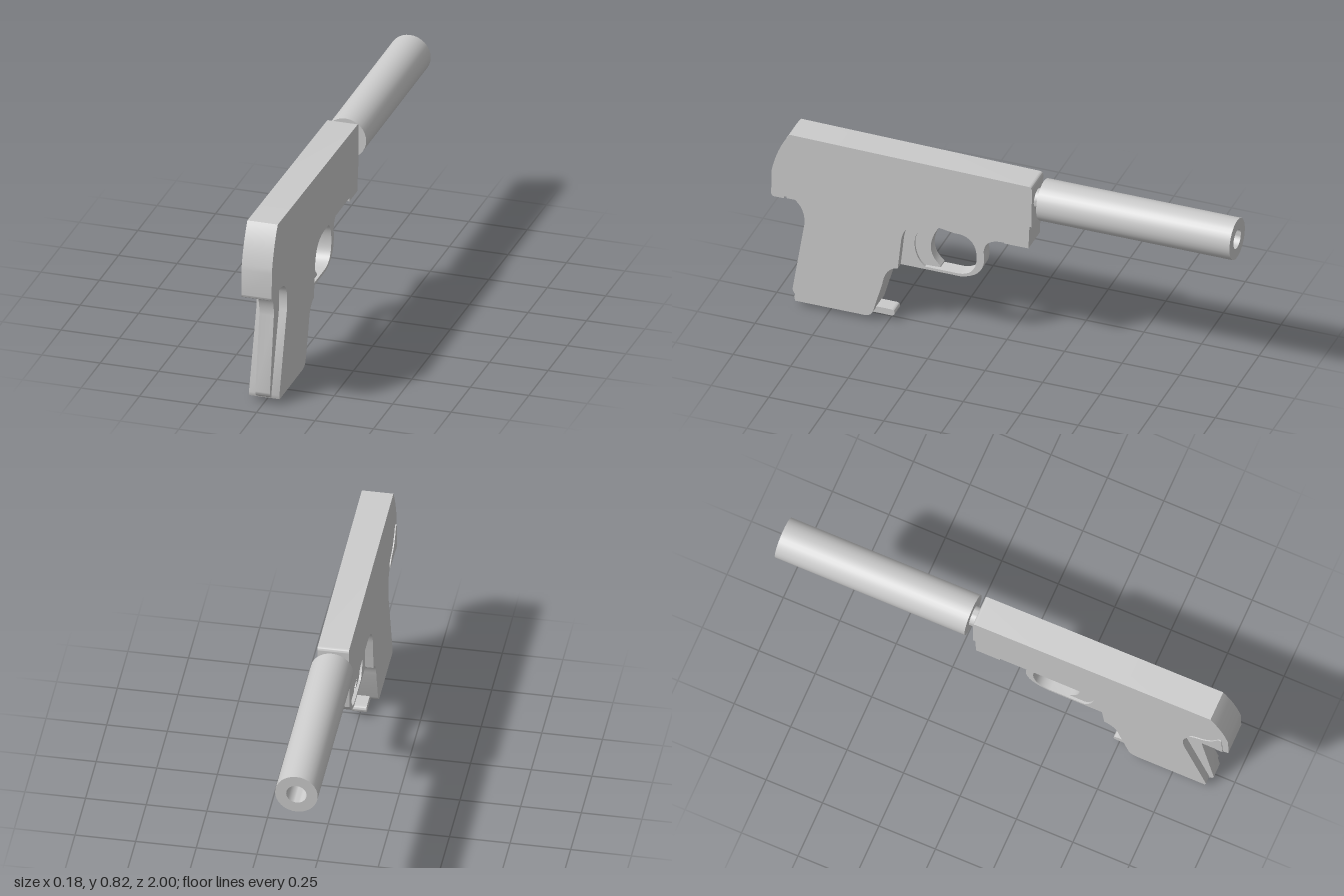
import * as THREE from 'three';
import { toCreasedNormals } from 'three/addons/utils/BufferGeometryUtils.js';

const material = new THREE.MeshStandardMaterial({ color: 0xcccccc });

// Side outline in (z, y): [z, y] is a straight edge, [cz, cy, z, y] a curved one.
function trace(path, steps) {
  path.moveTo(...steps[0]);
  for (const s of steps.slice(1)) {
    if (s.length === 2) path.lineTo(...s);
    else path.quadraticCurveTo(...s);
  }
  return path;
}

// Extrudes a side outline across the width, between x0 and x1.
function slab(name, x0, x1, outline, holes = []) {
  const shape = trace(new THREE.Shape(), outline);
  for (const h of holes) shape.holes.push(trace(new THREE.Path(), h));
  let geo = new THREE.ExtrudeGeometry(shape, { depth: x1 - x0, bevelEnabled: false, curveSegments: 10 });
  geo.translate(0, 0, -x1);
  geo.rotateY(-Math.PI / 2);
  geo = toCreasedNormals(geo, 0.6);
  const mesh = new THREE.Mesh(geo, material);
  mesh.name = name;
  return mesh;
}

// Lathe about the z axis from [radius, z] points.
function turned(name, points, y) {
  let geo = new THREE.LatheGeometry(points.map(([r, z]) => new THREE.Vector2(r, z)), 32);
  geo.rotateX(Math.PI / 2);
  geo = toCreasedNormals(geo, 0.6);
  const mesh = new THREE.Mesh(geo, material);
  mesh.name = name;
  mesh.position.y = y;
  return mesh;
}

export function createModel() {
  const group = new THREE.Group();
  group.name = 'pistol';

  // Full-width slide and grip in one outline
  group.add(slab('body', -0.065, 0.065, [
    [0.92, 0.817], [0.975, 0.74, 0.998, 0.63],
    [1, 0.52], [1, 0.505, 0.985, 0.505],
    [0.945, 0.505], [0.945, 0.515], [0.88, 0.515],
    [0.78, 0.51, 0.802, 0.38],
    [0.9, 0.04], [0.895, 0.022],
    [0.6, 0.022], [0.565, 0.022, 0.557, 0.05],
    [0.517, 0.19], [0.505, 0.27, 0.45, 0.28],
    [0.435, 0.42], [0.42, 0.515, 0.32, 0.52],
    [-0.012, 0.52], [-0.012, 0.505],
    [-0.118, 0.505], [-0.122, 0.61], [-0.131, 0.61],
    [-0.133, 0.785], [-0.133, 0.802, -0.115, 0.802],
  ]));

  // Narrow trigger guard with its finger opening
  group.add(slab('triggerGuard', -0.031, 0.031, [
    [-0.012, 0.54], [-0.012, 0.485], [0.02, 0.485],
    [0.085, 0.48, 0.09, 0.42], [0.07, 0.30, 0.19, 0.28],
    [0.46, 0.28], [0.55, 0.35], [0.55, 0.54],
  ], [[
    [0.28, 0.492], [0.22, 0.482], [0.19, 0.482],
    [0.12, 0.47, 0.12, 0.385], [0.12, 0.30, 0.195, 0.292],
    [0.345, 0.292], [0.39, 0.33, 0.39, 0.4], [0.385, 0.49, 0.28, 0.492],
  ]]));

  // Crescent trigger
  group.add(slab('trigger', -0.022, 0.022, [
    [0.28, 0.5], [0.365, 0.375, 0.28, 0.305], [0.28, 0.298],
    [0.345, 0.296], [0.4, 0.33, 0.4, 0.4], [0.395, 0.5, 0.3, 0.5],
  ]));

  // Narrow strap along the rear of the grip
  group.add(slab('backStrap', -0.031, 0.031, [
    [0.948, 0.52], [0.945, 0.485], [0.91, 0.485],
    [0.865, 0.45, 0.868, 0.38], [0.92, 0.055],
    [0.918, 0.03, 0.89, 0.024], [0.8, 0.024], [0.74, 0.4], [0.78, 0.53],
  ]));

  // Magazine toe in front of the grip
  group.add(slab('magazineToe', -0.031, 0.031, [
    [0.6, 0.023], [0.6, 0.052], [0.495, 0.052],
    [0.476, 0.052, 0.476, 0.038], [0.476, 0.023, 0.495, 0.023],
  ]));

  // Lanyard loop under the heel
  group.add(slab('lanyardLoop', -0.015, 0.015, [
    [0.885, 0.025], [0.868, 0, 0.836, 0], [0.804, 0, 0.787, 0.025],
    [0.797, 0.025], [0.81, 0.007, 0.836, 0.007], [0.862, 0.007, 0.875, 0.025],
  ]));

  // Safety lever on one flank
  group.add(slab('safetyLever', -0.07, -0.06, [
    [0.97, 0.625], [0.955, 0.625], [0.925, 0.565, 0.88, 0.55],
    [0.825, 0.54, 0.825, 0.512], [0.945, 0.512], [0.945, 0.507], [0.975, 0.507],
  ]));

  // Barrel stub and bored suppressor
  group.add(turned('barrel', [[0.042, -0.175], [0.042, -0.1]], 0.712));
  group.add(turned('suppressor', [
    [0, -0.18], [0.042, -0.18], [0.042, -1], [0.088, -1], [0.088, -0.16], [0, -0.16],
  ], 0.713));

  return group;
}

→ **TASK DIRECTIONS**
Bring together all lines from the listing that contain the word "group".

→ **RESULT FOR THIS EXERCISE**
  const group = new THREE.Group();
  group.name = 'pistol';
  group.add(slab('body', -0.065, 0.065, [
  group.add(slab('triggerGuard', -0.031, 0.031, [
  group.add(slab('trigger', -0.022, 0.022, [
  group.add(slab('backStrap', -0.031, 0.031, [
  group.add(slab('magazineToe', -0.031, 0.031, [
  group.add(slab('lanyardLoop', -0.015, 0.015, [
  group.add(slab('safetyLever', -0.07, -0.06, [
  group.add(turned('barrel', [[0.042, -0.175], [0.042, -0.1]], 0.712));
  group.add(turned('suppressor', [
  return group;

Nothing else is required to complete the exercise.